Trust me: No homosexual stereotype is left behind, nor is the straight man’s objectification of women either. When naive Swedish bombshell Ulla Inga Hansen Benson Yansen Tallen Hallen Svaden Swanson (Ashley Spencer) arrives at Bialystock’s office, the two ogle and fawn over her as if she were manna from heaven. And Spencer is, in fact, a godsend. Her brassy vocals stand out in this already dynamite cast.
Ordinarily, depictions like this would be dated and hugely offensive. How then, can we justify material that is based on a 1967 movie that starred Zero Mostel and Gene Wilder? One name: Mel Brooks. Brooks has mastered the art of laughing with—and at—everyone, including himself and his fellow Jews. Nothing is sacred from his pen, but it is not done with malicious intent. True, he has drawn ire and protest from World War II Jewish veterans who have taken him to task for his lighthearted approach. If over-the-top stereotypes and Borscht belt yuks are not your thing, then you’re probably better to sit this one out.
For the rest of us, however, this is good, old-fashioned musical theater frivolity turned on its ear. Personally, I can’t think of a better way to disgrace one of history’s most ruthless leaders than by turning him into a nelly “German Ethel Merman” and dancing on his grave. Pariseau chews up the scenery and along with Price, offers gut-busting moments.
Nathan Lane and Matthew Broderick, who starred in the original Broadway cast, were as synonymous as Lewis and Martin. Their star power was undeniably box office gold. Still, The Producers is a solid show that succeeds without big name personalities splashed on the marquee. Kostroff and Josefsberg create wonderful stage chemistry and carry the show with effortless talent.
Director Don Stephenson sticks close to the original direction (why re-invent the wheel?) and Bill Burns captures the same energetic choreography as Susan Stroman. All of the walkers in Little Old Lady Land are here, along with the Busby Berkeley swastika formation in “Springtime for Hitler.”
Musically, there is nothing particularly groundbreaking about the score. It’s been said that Brooks plunked down a few melodies and the rest was orchestrated. Still, there are some pleasant tunes and lyrically, there are equal parts camp, wit, and shtick. Under James Moore’s stellar music direction, the orchestra shines.
Paper Mill Playhouse, riding high from their 2016 Regional Theatre Tony Award, is off to a strong start with their 2016-2017 season. Next, they will unintentionally reach new levels of camp when Deborah Cox takes center stage in The Bodyguard: The Musical. I guess Roger De Bris won’t be the only “Queen of the Night” in Millburn this year.
Paper Mill Playhouse
22 Brookside Drive · Millburn, New Jersey

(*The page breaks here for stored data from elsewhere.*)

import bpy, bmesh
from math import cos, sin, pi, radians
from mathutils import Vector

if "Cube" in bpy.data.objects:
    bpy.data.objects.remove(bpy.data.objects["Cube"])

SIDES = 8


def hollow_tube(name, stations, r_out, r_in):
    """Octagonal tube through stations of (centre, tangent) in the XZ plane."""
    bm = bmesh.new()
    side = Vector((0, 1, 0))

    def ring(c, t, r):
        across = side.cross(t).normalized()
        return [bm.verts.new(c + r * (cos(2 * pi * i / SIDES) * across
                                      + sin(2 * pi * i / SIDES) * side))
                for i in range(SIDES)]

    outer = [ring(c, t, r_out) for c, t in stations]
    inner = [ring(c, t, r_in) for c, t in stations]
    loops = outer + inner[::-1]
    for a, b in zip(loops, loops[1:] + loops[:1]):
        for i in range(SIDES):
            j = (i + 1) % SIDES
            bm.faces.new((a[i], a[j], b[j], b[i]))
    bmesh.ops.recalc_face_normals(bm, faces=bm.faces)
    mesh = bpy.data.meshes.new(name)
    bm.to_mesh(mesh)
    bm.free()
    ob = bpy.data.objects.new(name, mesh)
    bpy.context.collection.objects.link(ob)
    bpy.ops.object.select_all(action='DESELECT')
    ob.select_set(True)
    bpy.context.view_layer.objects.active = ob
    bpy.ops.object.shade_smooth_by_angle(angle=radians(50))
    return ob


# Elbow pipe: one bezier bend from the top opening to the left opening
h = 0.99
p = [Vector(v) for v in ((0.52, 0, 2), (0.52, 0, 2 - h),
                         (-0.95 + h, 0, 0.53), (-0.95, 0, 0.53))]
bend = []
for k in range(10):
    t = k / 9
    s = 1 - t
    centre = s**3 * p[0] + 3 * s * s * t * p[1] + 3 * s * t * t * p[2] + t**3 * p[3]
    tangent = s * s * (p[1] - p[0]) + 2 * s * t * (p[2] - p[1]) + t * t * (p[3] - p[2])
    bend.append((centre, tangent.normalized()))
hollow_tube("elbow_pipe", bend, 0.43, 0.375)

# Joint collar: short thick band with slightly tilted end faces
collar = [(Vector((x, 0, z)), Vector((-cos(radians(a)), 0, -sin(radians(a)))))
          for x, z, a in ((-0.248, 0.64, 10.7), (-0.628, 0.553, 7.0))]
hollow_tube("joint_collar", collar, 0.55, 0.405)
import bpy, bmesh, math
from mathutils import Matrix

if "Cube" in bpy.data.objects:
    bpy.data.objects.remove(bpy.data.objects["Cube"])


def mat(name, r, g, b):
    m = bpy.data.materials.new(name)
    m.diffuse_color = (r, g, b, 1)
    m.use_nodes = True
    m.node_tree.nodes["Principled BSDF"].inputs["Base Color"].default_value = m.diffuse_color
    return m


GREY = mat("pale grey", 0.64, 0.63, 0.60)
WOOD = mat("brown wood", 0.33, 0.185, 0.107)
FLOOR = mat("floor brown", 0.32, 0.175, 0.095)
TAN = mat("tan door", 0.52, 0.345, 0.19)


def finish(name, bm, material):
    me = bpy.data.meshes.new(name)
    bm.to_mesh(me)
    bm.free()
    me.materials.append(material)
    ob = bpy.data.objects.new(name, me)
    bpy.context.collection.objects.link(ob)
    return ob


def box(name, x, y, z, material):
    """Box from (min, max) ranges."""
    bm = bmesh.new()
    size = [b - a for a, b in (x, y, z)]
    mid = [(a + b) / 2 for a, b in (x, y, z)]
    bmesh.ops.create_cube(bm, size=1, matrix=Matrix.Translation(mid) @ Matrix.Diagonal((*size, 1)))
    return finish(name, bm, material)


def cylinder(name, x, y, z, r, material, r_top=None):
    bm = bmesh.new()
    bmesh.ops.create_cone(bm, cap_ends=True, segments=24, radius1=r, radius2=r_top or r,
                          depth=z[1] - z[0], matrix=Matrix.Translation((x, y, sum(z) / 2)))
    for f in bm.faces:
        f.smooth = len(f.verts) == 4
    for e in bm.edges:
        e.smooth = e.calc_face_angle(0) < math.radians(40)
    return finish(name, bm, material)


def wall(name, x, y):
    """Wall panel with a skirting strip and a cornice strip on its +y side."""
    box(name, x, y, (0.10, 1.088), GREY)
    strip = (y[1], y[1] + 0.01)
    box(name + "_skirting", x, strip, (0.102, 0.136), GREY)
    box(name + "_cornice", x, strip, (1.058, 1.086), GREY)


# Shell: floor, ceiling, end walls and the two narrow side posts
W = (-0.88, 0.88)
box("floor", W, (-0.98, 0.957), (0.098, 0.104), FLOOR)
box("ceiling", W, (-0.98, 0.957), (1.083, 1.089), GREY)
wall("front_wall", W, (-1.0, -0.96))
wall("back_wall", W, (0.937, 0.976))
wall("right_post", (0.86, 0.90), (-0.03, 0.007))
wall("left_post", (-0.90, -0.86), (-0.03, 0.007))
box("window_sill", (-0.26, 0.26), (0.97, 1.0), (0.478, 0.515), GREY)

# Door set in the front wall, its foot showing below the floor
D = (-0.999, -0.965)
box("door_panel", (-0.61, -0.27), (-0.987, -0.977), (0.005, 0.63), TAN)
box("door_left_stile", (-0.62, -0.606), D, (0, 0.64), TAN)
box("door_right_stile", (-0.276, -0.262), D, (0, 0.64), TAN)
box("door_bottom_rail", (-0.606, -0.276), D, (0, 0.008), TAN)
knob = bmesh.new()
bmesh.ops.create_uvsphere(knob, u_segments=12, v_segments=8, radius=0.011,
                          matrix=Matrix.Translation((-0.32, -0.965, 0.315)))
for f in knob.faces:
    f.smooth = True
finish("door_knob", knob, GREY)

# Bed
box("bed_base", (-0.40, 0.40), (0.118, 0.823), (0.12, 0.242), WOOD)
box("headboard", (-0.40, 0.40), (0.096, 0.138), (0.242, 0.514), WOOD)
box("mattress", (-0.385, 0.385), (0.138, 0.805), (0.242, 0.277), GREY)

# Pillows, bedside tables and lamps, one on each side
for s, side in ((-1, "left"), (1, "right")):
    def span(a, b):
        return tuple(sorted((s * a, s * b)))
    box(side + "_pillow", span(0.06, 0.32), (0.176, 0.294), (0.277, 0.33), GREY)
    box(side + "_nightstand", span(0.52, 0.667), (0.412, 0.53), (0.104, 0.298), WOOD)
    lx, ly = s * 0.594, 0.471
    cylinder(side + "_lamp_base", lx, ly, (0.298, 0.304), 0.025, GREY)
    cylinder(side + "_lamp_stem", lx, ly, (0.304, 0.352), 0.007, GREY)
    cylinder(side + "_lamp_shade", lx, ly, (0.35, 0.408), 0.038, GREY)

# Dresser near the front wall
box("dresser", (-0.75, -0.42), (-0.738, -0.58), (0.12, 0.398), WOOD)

Through October 23
Ryan Leeds is a freelance theater journalist who lives in Manhattan. He is the Chief Theater Critic for Manhattan Digest and a frequent contributor to Dramatics Magazine. Follow him on Twitter @Ry_Runner or on Facebook.